### Task:
Restate all entries word for word, minus pictures.

### Dataset excerpts:
________________________________________
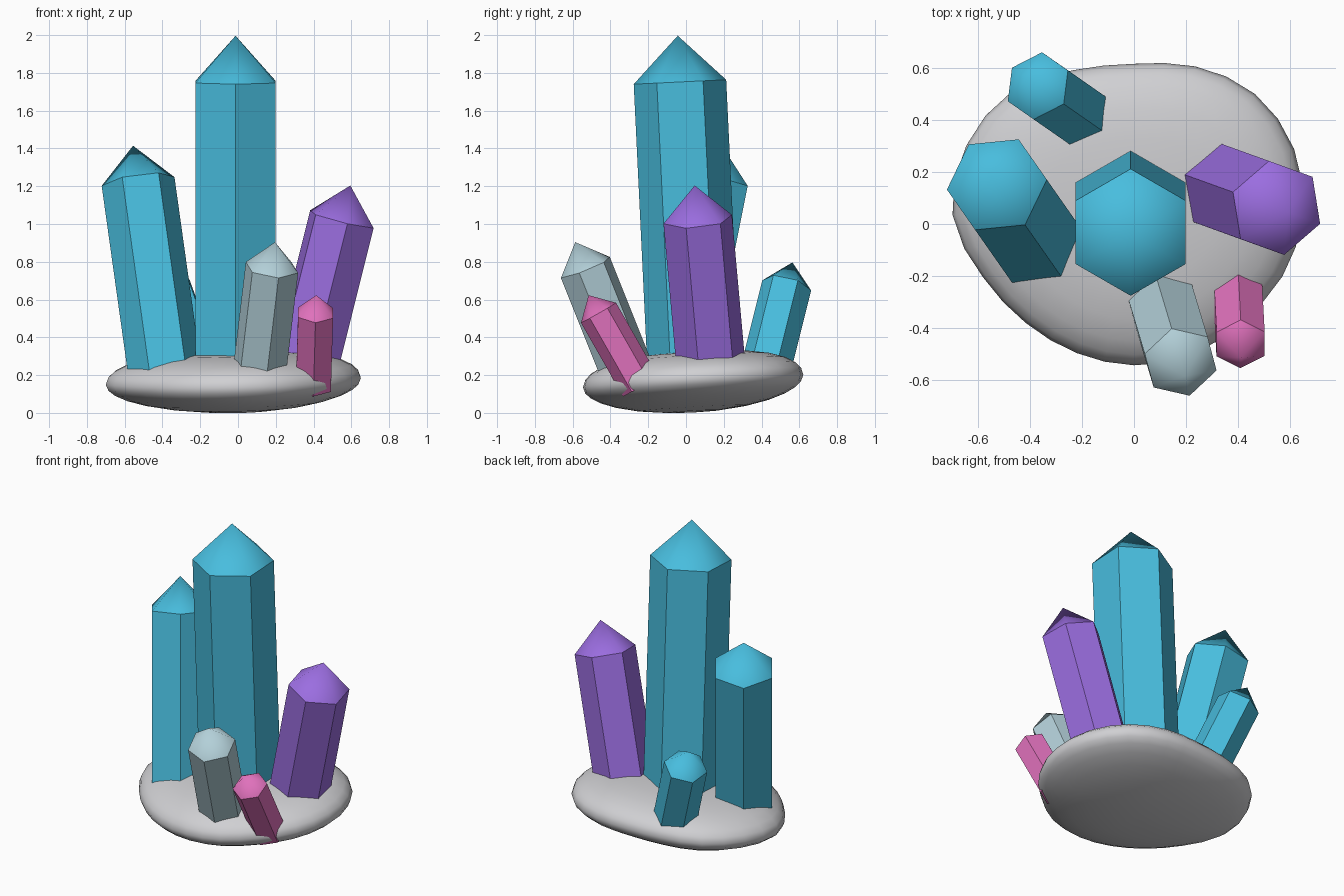
import bpy, bmesh, math
from mathutils import Vector

if "Cube" in bpy.data.objects:
    bpy.data.objects.remove(bpy.data.objects["Cube"])


def material(name, rgb):
    m = bpy.data.materials.new(name)
    m.diffuse_color = (*rgb, 1)
    m.use_nodes = True
    m.node_tree.nodes["Principled BSDF"].inputs["Base Color"].default_value = m.diffuse_color
    return m


BLUE = material("crystal blue", (0.065, 0.51, 0.73))
PURPLE = material("crystal purple", (0.33, 0.155, 0.75))
GREY = material("pale blue grey", (0.45, 0.63, 0.69))
PINK = material("crystal pink", (0.74, 0.165, 0.50))
STONE = material("stone grey", (0.63, 0.63, 0.65))


def finish(bm, name, mat):
    bmesh.ops.recalc_face_normals(bm, faces=bm.faces)
    me = bpy.data.meshes.new(name)
    bm.to_mesh(me)
    bm.free()
    me.materials.append(mat)
    ob = bpy.data.objects.new(name, me)
    bpy.context.collection.objects.link(ob)
    return ob


def crystal(name, mat, shoulder, lean, r, turn, bottom_z):
    """Six-sided prism with a pointed cap; lean is the axis slope (dx, dy) per unit z."""
    top = Vector(shoulder)
    slope = Vector((lean[0], lean[1], 1))
    bottom = top + slope * (bottom_z - top.z)
    rot = Vector((0, 0, 1)).rotation_difference(slope)
    bm = bmesh.new()
    rings = []
    for c in (bottom, top):
        ring = []
        for i in range(6):
            a = math.radians(turn + 60 * i)
            ring.append(bm.verts.new(c + rot @ Vector((r * math.cos(a), r * math.sin(a), 0))))
        rings.append(ring)
    tip = bm.verts.new(top + slope.normalized() * r)
    low, high = rings
    bm.faces.new(low[::-1])
    for i in range(6):
        j = (i + 1) % 6
        bm.faces.new((low[i], low[j], high[j], high[i]))
        bm.faces.new((high[i], high[j], tip)).smooth = True
    return finish(bm, name, mat)


# Crystals
crystal("tall_center_crystal", BLUE, (-0.013, -0.032, 1.752), (0, -0.048), 0.245, 90, 0.16)
crystal("left_crystal", BLUE, (-0.529, 0.152, 1.225), (-0.14, 0.20), 0.195, 5, 0.20)
crystal("right_crystal", PURPLE, (0.550, 0.062, 1.025), (0.25, -0.09), 0.185, 40, 0.20)
crystal("front_crystal", GREY, (0.180, -0.533, 0.770), (0.12, -0.40), 0.145, 45, 0.20)
crystal("small_front_crystal", PINK, (0.411, -0.463, 0.530), (0.03, -0.57), 0.107, 90, 0.14)
crystal("small_back_crystal", BLUE, (-0.371, 0.533, 0.675), (-0.36, 0.25), 0.133, 25, 0.20)

# Rock base: uneven round outline (radius every 22.5 degrees), flattened dome profile
OUTLINE = [0.65, 0.668, 0.66, 0.62, 0.583, 0.605, 0.67, 0.70,
           0.70, 0.63, 0.59, 0.577, 0.58, 0.585, 0.585, 0.62]
N = 32


def outline(k):
    n = len(OUTLINE)
    i, f = divmod(k * n / N, 1)
    p = [OUTLINE[(int(i) + d) % n] for d in (-1, 0, 1, 2)]
    return p[1] + 0.5 * f * (p[2] - p[0] + f * (2 * p[0] - 5 * p[1] + 4 * p[2] - p[3]
                             + f * (3 * (p[1] - p[2]) + p[3] - p[0])))


def base_point(t, k, upper):
    a = 2 * math.pi * k / N
    x = t * outline(k) * math.cos(a)
    y = 0.035 + t * outline(k) * math.sin(a)
    z = 0.165 + 0.025 * x + 0.055 * y
    if upper:
        z += 0.155 * math.sqrt(max(0, 1 - t ** 3))
    else:
        z -= 0.165 * math.sqrt(max(0, 1 - t * t))
    return (x, y, max(z, 0))


bm = bmesh.new()
STEPS = [0.25, 0.5, 0.7, 0.84, 0.93, 0.98]
levels = [(t, True) for t in STEPS] + [(1, True)] + [(t, False) for t in STEPS[::-1]]
rings = [[bm.verts.new(base_point(t, k, up)) for k in range(N)] for t, up in levels]
for a, b in zip(rings, rings[1:]):
    for k in range(N):
        j = (k + 1) % N
        bm.faces.new((a[k], b[k], b[j], a[j]))
for ring, up in ((rings[0], True), (rings[-1], False)):
    c = bm.verts.new(base_point(0, 0, up))
    for k in range(N):
        bm.faces.new((ring[k], ring[(k + 1) % N], c))
for f in bm.faces:
    f.smooth = True
finish(bm, "rock_base", STONE)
________________________________________
### Response below:
import bpy, bmesh, math
from mathutils import Vector

if "Cube" in bpy.data.objects:
    bpy.data.objects.remove(bpy.data.objects["Cube"])


def material(name, rgb):
    m = bpy.data.materials.new(name)
    m.diffuse_color = (*rgb, 1)
    m.use_nodes = True
    m.node_tree.nodes["Principled BSDF"].inputs["Base Color"].default_value = m.diffuse_color
    return m


BLUE = material("crystal blue", (0.065, 0.51, 0.73))
PURPLE = material("crystal purple", (0.33, 0.155, 0.75))
GREY = material("pale blue grey", (0.45, 0.63, 0.69))
PINK = material("crystal pink", (0.74, 0.165, 0.50))
STONE = material("stone grey", (0.63, 0.63, 0.65))


def finish(bm, name, mat):
    bmesh.ops.recalc_face_normals(bm, faces=bm.faces)
    me = bpy.data.meshes.new(name)
    bm.to_mesh(me)
    bm.free()
    me.materials.append(mat)
    ob = bpy.data.objects.new(name, me)
    bpy.context.collection.objects.link(ob)
    return ob


def crystal(name, mat, shoulder, lean, r, turn, bottom_z):
    """Six-sided prism with a pointed cap; lean is the axis slope (dx, dy) per unit z."""
    top = Vector(shoulder)
    slope = Vector((lean[0], lean[1], 1))
    bottom = top + slope * (bottom_z - top.z)
    rot = Vector((0, 0, 1)).rotation_difference(slope)
    bm = bmesh.new()
    rings = []
    for c in (bottom, top):
        ring = []
        for i in range(6):
            a = math.radians(turn + 60 * i)
            ring.append(bm.verts.new(c + rot @ Vector((r * math.cos(a), r * math.sin(a), 0))))
        rings.append(ring)
    tip = bm.verts.new(top + slope.normalized() * r)
    low, high = rings
    bm.faces.new(low[::-1])
    for i in range(6):
        j = (i + 1) % 6
        bm.faces.new((low[i], low[j], high[j], high[i]))
        bm.faces.new((high[i], high[j], tip)).smooth = True
    return finish(bm, name, mat)


# Crystals
crystal("tall_center_crystal", BLUE, (-0.013, -0.032, 1.752), (0, -0.048), 0.245, 90, 0.16)
crystal("left_crystal", BLUE, (-0.529, 0.152, 1.225), (-0.14, 0.20), 0.195, 5, 0.20)
crystal("right_crystal", PURPLE, (0.550, 0.062, 1.025), (0.25, -0.09), 0.185, 40, 0.20)
crystal("front_crystal", GREY, (0.180, -0.533, 0.770), (0.12, -0.40), 0.145, 45, 0.20)
crystal("small_front_crystal", PINK, (0.411, -0.463, 0.530), (0.03, -0.57), 0.107, 90, 0.14)
crystal("small_back_crystal", BLUE, (-0.371, 0.533, 0.675), (-0.36, 0.25), 0.133, 25, 0.20)

# Rock base: uneven round outline (radius every 22.5 degrees), flattened dome profile
OUTLINE = [0.65, 0.668, 0.66, 0.62, 0.583, 0.605, 0.67, 0.70,
           0.70, 0.63, 0.59, 0.577, 0.58, 0.585, 0.585, 0.62]
N = 32


def outline(k):
    n = len(OUTLINE)
    i, f = divmod(k * n / N, 1)
    p = [OUTLINE[(int(i) + d) % n] for d in (-1, 0, 1, 2)]
    return p[1] + 0.5 * f * (p[2] - p[0] + f * (2 * p[0] - 5 * p[1] + 4 * p[2] - p[3]
                             + f * (3 * (p[1] - p[2]) + p[3] - p[0])))


def base_point(t, k, upper):
    a = 2 * math.pi * k / N
    x = t * outline(k) * math.cos(a)
    y = 0.035 + t * outline(k) * math.sin(a)
    z = 0.165 + 0.025 * x + 0.055 * y
    if upper:
        z += 0.155 * math.sqrt(max(0, 1 - t ** 3))
    else:
        z -= 0.165 * math.sqrt(max(0, 1 - t * t))
    return (x, y, max(z, 0))


bm = bmesh.new()
STEPS = [0.25, 0.5, 0.7, 0.84, 0.93, 0.98]
levels = [(t, True) for t in STEPS] + [(1, True)] + [(t, False) for t in STEPS[::-1]]
rings = [[bm.verts.new(base_point(t, k, up)) for k in range(N)] for t, up in levels]
for a, b in zip(rings, rings[1:]):
    for k in range(N):
        j = (k + 1) % N
        bm.faces.new((a[k], b[k], b[j], a[j]))
for ring, up in ((rings[0], True), (rings[-1], False)):
    c = bm.verts.new(base_point(0, 0, up))
    for k in range(N):
        bm.faces.new((ring[k], ring[(k + 1) % N], c))
for f in bm.faces:
    f.smooth = True
finish(bm, "rock_base", STONE)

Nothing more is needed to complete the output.